Google just released a new beta version of its Chrome browser for Windows PCs. The company claims that it is 30 percent faster than the current stable version of the browser (based on V8 and SunSpider benchmarks).
What may be more significant, though, is that this is the first version of Chrome that adds some support for HTML5, including video-tagging capabilities. The latest Firefox 3.5 beta also adopts HTML5, which allows for all sorts of cool things inside Web video like links and other interactive elements. It lets you treat video more like a Webpage. Along with Google’s acquisition of On2 today for its video codec, it looks like Google is getting behind open video in a big way. (Read this post from last year for more on the evolution of HTML).
The new Google Chrome beta is also prettier. Those themes we’ve been telling you about are now fully incorporated. And the new beta also improves the New Tab and Omnibox features.
When you create a new tab, Chrome shows you thumbnails of the sites you visits the most often (just like in Safari). These act as automatic bookmarks. Now, you can rearrange the thumbnails in any order you like by dragging and dropping them, or you can pin one down so that it doesn’t move even if you don’t visist it as much as other sites.

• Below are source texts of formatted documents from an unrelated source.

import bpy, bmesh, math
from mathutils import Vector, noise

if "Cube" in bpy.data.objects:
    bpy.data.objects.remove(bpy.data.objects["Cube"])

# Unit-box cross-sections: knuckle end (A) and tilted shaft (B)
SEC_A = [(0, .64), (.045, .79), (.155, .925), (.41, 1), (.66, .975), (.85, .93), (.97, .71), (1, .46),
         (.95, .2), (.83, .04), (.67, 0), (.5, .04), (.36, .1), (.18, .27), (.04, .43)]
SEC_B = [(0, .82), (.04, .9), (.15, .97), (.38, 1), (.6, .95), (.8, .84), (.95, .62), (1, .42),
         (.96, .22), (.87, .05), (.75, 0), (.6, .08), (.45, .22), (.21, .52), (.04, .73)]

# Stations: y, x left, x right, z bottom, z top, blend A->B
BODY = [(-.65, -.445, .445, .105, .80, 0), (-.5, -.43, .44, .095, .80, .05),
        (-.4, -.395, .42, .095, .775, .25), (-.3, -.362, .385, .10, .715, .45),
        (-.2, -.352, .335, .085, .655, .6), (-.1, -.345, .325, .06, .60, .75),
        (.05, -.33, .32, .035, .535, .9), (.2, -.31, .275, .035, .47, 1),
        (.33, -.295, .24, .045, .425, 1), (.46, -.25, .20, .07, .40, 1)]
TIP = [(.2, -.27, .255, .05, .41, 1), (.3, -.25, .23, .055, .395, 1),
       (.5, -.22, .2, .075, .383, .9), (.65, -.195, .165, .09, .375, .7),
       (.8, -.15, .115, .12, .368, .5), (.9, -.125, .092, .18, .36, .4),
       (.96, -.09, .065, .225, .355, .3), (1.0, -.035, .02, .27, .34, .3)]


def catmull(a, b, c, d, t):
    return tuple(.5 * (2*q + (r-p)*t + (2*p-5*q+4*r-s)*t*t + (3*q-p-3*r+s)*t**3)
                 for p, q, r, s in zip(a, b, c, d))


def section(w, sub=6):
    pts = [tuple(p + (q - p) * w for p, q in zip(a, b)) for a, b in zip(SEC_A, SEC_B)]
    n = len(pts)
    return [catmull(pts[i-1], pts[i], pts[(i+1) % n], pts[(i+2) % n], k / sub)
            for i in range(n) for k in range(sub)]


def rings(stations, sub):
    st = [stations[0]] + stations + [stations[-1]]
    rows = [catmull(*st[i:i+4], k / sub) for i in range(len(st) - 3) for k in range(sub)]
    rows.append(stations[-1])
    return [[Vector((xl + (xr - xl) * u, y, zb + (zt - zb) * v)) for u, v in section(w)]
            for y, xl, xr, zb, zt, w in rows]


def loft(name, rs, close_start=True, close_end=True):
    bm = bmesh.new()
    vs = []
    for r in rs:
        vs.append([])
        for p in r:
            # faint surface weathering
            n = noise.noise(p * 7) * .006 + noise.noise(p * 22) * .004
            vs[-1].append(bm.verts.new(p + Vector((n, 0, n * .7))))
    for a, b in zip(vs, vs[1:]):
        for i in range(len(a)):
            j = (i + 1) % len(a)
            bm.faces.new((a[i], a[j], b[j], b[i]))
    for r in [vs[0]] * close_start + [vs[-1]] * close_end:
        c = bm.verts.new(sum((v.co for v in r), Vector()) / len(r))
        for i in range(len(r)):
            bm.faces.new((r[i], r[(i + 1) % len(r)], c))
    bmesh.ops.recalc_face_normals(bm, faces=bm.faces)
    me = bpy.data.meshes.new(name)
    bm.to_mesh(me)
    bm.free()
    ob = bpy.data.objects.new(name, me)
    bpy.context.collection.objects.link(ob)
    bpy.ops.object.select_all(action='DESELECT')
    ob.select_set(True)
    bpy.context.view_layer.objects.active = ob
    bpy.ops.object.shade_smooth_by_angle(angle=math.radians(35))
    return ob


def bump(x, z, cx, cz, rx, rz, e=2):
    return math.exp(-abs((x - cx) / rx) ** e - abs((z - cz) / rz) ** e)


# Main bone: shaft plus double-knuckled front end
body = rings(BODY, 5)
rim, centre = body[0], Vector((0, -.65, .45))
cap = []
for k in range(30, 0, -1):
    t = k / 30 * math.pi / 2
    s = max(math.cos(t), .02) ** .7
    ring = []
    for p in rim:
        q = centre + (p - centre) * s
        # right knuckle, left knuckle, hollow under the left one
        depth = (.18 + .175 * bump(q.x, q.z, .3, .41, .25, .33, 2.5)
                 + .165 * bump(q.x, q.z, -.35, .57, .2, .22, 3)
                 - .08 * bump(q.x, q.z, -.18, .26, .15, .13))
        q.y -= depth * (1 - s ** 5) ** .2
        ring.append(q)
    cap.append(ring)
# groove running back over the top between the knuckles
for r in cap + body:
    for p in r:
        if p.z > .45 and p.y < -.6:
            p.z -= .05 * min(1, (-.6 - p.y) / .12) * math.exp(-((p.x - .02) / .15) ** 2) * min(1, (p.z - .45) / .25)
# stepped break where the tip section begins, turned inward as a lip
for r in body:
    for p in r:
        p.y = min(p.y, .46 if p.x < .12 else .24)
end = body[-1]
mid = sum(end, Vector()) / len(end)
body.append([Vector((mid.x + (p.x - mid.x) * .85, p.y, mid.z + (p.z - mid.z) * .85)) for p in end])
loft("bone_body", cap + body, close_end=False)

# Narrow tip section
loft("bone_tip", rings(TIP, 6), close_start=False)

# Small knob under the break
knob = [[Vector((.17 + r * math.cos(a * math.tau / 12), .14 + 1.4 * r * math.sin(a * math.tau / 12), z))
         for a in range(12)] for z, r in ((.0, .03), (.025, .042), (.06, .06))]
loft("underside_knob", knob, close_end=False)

The Omnibox is Chrome’s all-in-one address and search bar. As you type words in, it gives you drop-down suggestions, which now have icons distinguishing between search results, bookmarks, and Websites.